Policymakers often target deprived neighborhoods for regeneration with the expectation that population health will improve, since housing and neighborhoods of low quality, as well as the social and economic determinants of poor health, are concentrated in the most deprived areas. In 2001, the Welsh Government, United Kingdom, funded Communities First, a program of neighbourhood regeneration delivered to the 100 most deprived of the 881 electoral wards in Wales. In this talk, I will discuss the natural experiment we constructed to evaluate the association between Communities First and mental health. Information on Communities First regeneration activities in 35 intervention lower super output areas (LSOAs) (n=4,197 subjects) and 75 control LSOAs (n=6,695 subjects) were linked to data from the Caerphilly Health & Social Needs Electronic Cohort (eCATALyST) study, a prospective cohort study in 2001 (before regeneration) and 2008 (after regeneration). 1,500 regeneration projects were funded 2001 to 2008. Regeneration was associated with an improvement in the mental health of residents in intervention areas compared to control neighbourhoods (β coefficient = 1.54, 95% confidence interval: 0.50, 2.59), suggesting a reduction in socioeconomic inequalities in mental health. I will discuss the impact the study had on Welsh Government policy and present unpublished analysis examining the potential mediators of the association between residence in a Communities First area and mental health.

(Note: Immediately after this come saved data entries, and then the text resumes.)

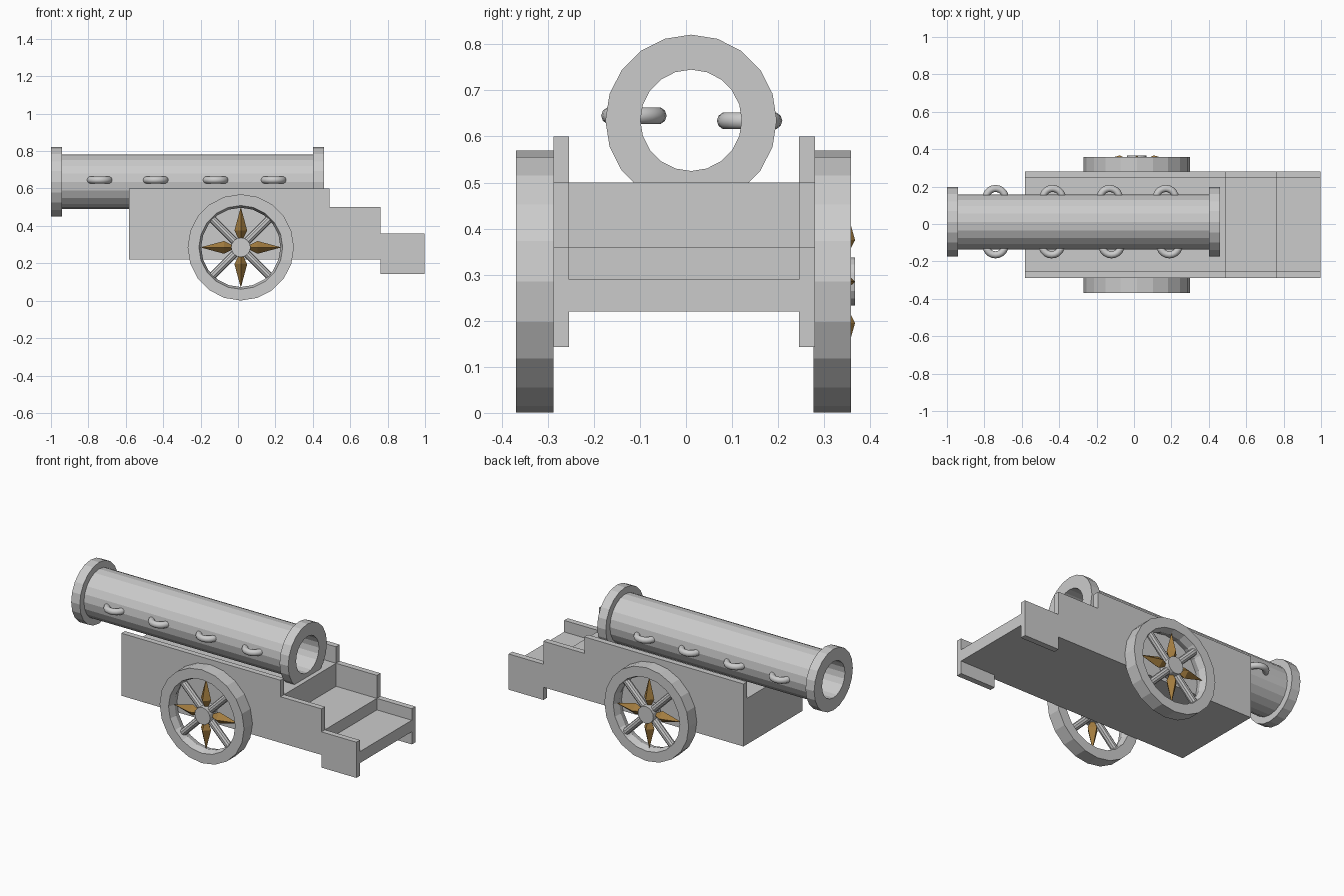
import bpy, bmesh
from math import pi, sin, cos
from mathutils import Matrix, Vector

if "Cube" in bpy.data.objects:
    bpy.data.objects.remove(bpy.data.objects["Cube"])

gold = bpy.data.materials.new("gold_paint")
gold.diffuse_color = (0.36, 0.2, 0.05, 1)
gold.use_nodes = True
gold.node_tree.nodes["Principled BSDF"].inputs["Base Color"].default_value = gold.diffuse_color


def finish(bm, name, mat=None, smooth=False):
    bmesh.ops.recalc_face_normals(bm, faces=bm.faces)
    me = bpy.data.meshes.new(name)
    bm.to_mesh(me)
    bm.free()
    ob = bpy.data.objects.new(name, me)
    bpy.context.collection.objects.link(ob)
    if mat:
        me.materials.append(mat)
    for p in me.polygons:
        p.use_smooth = smooth
    return ob


def lathe(name, profile, sides, to_world):
    """Revolve a closed (radius, along) profile; to_world maps (u, v, along)."""
    bm = bmesh.new()
    rings = []
    for i in range(sides):
        a = 2 * pi * i / sides
        rings.append([bm.verts.new(to_world(r * cos(a), r * sin(a), h)) for r, h in profile])
    n = len(profile)
    for i in range(sides):
        a, b = rings[i], rings[(i + 1) % sides]
        for j in range(n):
            k = (j + 1) % n
            bm.faces.new((a[j], b[j], b[k], a[k]))
    return finish(bm, name)


def extrude_xz(name, outline, y0, y1):
    """Extrude an (x, z) outline between two y values."""
    bm = bmesh.new()
    f = bm.faces.new([bm.verts.new((x, y0, z)) for x, z in outline])
    ext = bmesh.ops.extrude_face_region(bm, geom=[f])["geom"]
    vs = [g for g in ext if isinstance(g, bmesh.types.BMVert)]
    bmesh.ops.translate(bm, verts=vs, vec=(0, y1 - y0, 0))
    return finish(bm, name)


def rod(name, a, b, radius, sides):
    a, b = Vector(a), Vector(b)
    d = b - a
    bm = bmesh.new()
    m = Matrix.Translation((a + b) / 2) @ d.to_track_quat('Z', 'Y').to_matrix().to_4x4()
    bmesh.ops.create_cone(bm, cap_ends=True, segments=sides, radius1=radius,
                          radius2=radius, depth=d.length, matrix=m)
    return finish(bm, name)


# Barrel with flanged ends and an open bore
BY, BZ = 0.011, 0.635
lathe("barrel", [(0.110, -1.0), (0.186, -1.0), (0.186, -0.942), (0.146, -0.942),
                 (0.146, 0.402), (0.186, 0.402), (0.186, 0.46), (0.110, 0.46)],
      20, lambda u, v, h: (h, BY + u, BZ + v))

# Lifting rings along both sides of the barrel
for side, y, z, xs in (("front", -0.113, 0.645, (-0.74, -0.44, -0.12, 0.19)),
                       ("back", 0.138, 0.634, (-0.74, -0.435, -0.13, 0.17))):
    for i, x in enumerate(xs):
        ring = lathe(f"barrel_ring_{side}_{i + 1}",
                     [(0.052 + 0.019 * cos(2 * pi * k / 10), 0.019 * sin(2 * pi * k / 10))
                      for k in range(10)],
                     20, lambda u, v, h: (x + u, y + v, z + h))
        for p in ring.data.polygons:
            p.use_smooth = True

# Carriage: stepped side panels and stepped bed between them
panel = [(-0.583, 0.22), (0.763, 0.22), (0.763, 0.143), (0.998, 0.143), (0.998, 0.36),
         (0.763, 0.36), (0.763, 0.5), (0.488, 0.5), (0.488, 0.6), (-0.583, 0.6)]
bed = [(-0.583, 0.22), (0.998, 0.22), (0.998, 0.29), (0.763, 0.29), (0.763, 0.36),
       (0.488, 0.36), (0.488, 0.5), (-0.583, 0.5)]
extrude_xz("side_panel_front", panel, -0.288, -0.254)
extrude_xz("side_panel_back", panel, 0.245, 0.28)
extrude_xz("carriage_bed", bed, -0.254, 0.245)

# Wheels: rim, hub, diagonal spokes and gold star points
WX, WZ = 0.015, 0.285
for side, y0, y1, star_y in (("front", -0.369, -0.288, -0.328), ("back", 0.277, 0.358, 0.331)):
    mid = (y0 + y1) / 2
    lathe(f"wheel_rim_{side}",
          [(0.284, y0), (0.284, y1), (0.224, y1), (0.212, mid), (0.224, y0)],
          20, lambda u, v, h: (WX + v, h, WZ + u))
    rod(f"wheel_hub_{side}", (WX, star_y - 0.036, WZ), (WX, star_y + 0.036, WZ), 0.052, 16)
    for i in range(4):
        a = pi / 4 + i * pi / 2
        rod(f"wheel_spoke_{side}_{i + 1}", (WX, star_y, WZ),
            (WX + 0.22 * cos(a), star_y, WZ + 0.22 * sin(a)), 0.021, 10)
        # Four-sided spindle, widest near the hub
        b = i * pi / 2
        out, across = Vector((cos(b), 0, sin(b))), Vector((-sin(b), 0, cos(b)))
        c = Vector((WX, star_y, WZ))
        bm = bmesh.new()
        inner, tip = bm.verts.new(c + out * 0.02), bm.verts.new(c + out * 0.216)
        deep = Vector((0, 0.036, 0))
        belt = [bm.verts.new(c + out * 0.09 + d)
                for d in (across * 0.034, deep, across * -0.034, -deep)]
        for k in range(4):
            bm.faces.new((belt[k], belt[(k + 1) % 4], tip))
            bm.faces.new((belt[(k + 1) % 4], belt[k], inner))
        finish(bm, f"wheel_star_point_{side}_{i + 1}", gold)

Open access versions of protocol and main results paper.
Dr James White is a Senior Lecturer based at DECIPHer (Centre for the Development and Evaluation of Complex Public Health Interventions) a UK CRC Public Health Research Centre of Excellence, and the Deputy Director of Population Health Trials in the Centre for Trials Research which are located in Cardiff University.